Matt 15:25-28 The woman came and knelt before him. “Lord, help me!” she said.
He replied, “It is not right to take the children’s bread and toss it to their dogs.”
“Yes, Lord,” she said, “but even the dogs eat the crumbs that fall from their masters’ table.”
Then Jesus answered, “Woman, you have great faith! Your request is granted.” And her daughter was healed from that very hour.
This story is one I have struggled with in the past, because it seemed to me to be so uncharacteristic of Jesus. His remark about “little dogs” seemed incredibly cold, and not like the image I had of Him at all. What I realize right now, however, is that absolutely everything Jesus did was in obedience to His Father; He did nothing outside of His instructions. After His resurrection the commission expanded to all of mankind, but at this point He was sent strictly to the Jews. So much for antisemitic Christians! This woman’s humility and faith, accepting the label of “little dog” and still clinging to Jesus, moved Jesus to the point that He granted her request. However, Jesus’ focus was on what He felt God was telling Him to do at that moment. There are several places where the Bible says things like, “He healed all who came to Him,” but it’s obvious He didn’t heal everyone in Judea, or there wouldn’t have been the beggar at the Beautiful Gate for Peter and John to heal after Jesus had gone back to heaven. (Acts 3) Some people seem fixated on making other people feel guilty for not participating in whatever they have as their ministry. That’s simply wrong. It’s not that their ministry isn’t valid and important, it’s that it’s their ministry, and not everyone is supposed to participate. This causes a lot of conflict in individual churches and in the Church as a whole. We are to rejoice when God sends people to work alongside us, and we are explicitly told to pray for such fellow-workers. (Matthew 9:38) We are to let people know of the opportunity to serve God in that way, but we are not to dump guilt on them if they don’t jump on our bandwagon. And we ourselves are to be faithful to pray for all the concerns the Lord brings to our attention, but listen carefully before we jump in to do more. We are not to ignore the divine appointments God gives us, certainly, but we are not to be man-centered in seeking them out.
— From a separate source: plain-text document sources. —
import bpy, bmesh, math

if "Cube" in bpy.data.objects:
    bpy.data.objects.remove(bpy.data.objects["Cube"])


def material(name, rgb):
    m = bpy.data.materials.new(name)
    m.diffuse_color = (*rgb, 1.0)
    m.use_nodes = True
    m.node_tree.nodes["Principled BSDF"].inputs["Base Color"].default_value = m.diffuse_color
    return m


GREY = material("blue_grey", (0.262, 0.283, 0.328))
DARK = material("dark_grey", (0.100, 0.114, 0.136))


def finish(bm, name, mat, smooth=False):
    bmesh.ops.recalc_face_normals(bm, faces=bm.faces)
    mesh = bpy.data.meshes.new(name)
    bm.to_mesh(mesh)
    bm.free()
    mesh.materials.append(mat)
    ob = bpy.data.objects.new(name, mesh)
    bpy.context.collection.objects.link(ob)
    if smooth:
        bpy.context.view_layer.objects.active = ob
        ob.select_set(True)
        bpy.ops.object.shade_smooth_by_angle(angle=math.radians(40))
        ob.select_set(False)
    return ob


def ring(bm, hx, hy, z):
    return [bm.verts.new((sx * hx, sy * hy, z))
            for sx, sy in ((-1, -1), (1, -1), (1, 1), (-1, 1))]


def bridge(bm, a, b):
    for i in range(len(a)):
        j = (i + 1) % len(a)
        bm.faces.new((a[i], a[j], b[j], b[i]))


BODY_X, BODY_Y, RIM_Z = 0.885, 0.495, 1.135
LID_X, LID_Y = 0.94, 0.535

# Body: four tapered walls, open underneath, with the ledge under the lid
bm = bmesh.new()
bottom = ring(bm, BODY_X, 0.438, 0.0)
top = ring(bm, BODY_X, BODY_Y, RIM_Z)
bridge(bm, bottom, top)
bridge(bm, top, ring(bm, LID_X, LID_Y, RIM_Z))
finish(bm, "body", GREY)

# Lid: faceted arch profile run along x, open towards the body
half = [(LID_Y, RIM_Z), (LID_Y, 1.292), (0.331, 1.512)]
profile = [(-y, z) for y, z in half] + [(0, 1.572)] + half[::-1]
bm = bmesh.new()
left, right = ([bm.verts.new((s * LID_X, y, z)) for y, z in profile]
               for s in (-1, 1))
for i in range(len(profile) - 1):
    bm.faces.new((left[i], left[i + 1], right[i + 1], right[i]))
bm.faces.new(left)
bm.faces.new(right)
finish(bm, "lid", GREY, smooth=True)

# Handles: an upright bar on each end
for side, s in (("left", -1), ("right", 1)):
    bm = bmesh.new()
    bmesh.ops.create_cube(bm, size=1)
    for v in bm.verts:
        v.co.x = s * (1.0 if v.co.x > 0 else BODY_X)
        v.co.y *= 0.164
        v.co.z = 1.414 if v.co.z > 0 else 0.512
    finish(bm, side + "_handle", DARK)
We are far from perfect, but the devil delights to make us feel guilty for things that aren’t our responsibility.
This is a complicated issue that I have struggled with over the years. I’m sure I have failed to follow through many times when God had a task for me to do, but I have also over-extended myself by taking on tasks that God did not intend for me. It all boils down to the fact that I don’t have the wisdom and knowledge I need to get it all right. Only God has that, so my focus must be on listening accurately to Him and obeying Him fully. There are things He has for me to do that He hasn’t assigned to other people, but He certainly hasn’t assigned me to meet every need even in my own field of view, much less in the whole city, nation, or world. God cares about all those things, but He has other people He wants to use to deal with them.
Father, this is an important revelation. Thank You. Keep me from using it as an excuse to avoid things You do have for me to do, but keep me from being distracted by the limitless supply of things I could do. May I seek Your will alone, recognize it, and do it with all I am, for Your glory. Thank You. Hallelujah!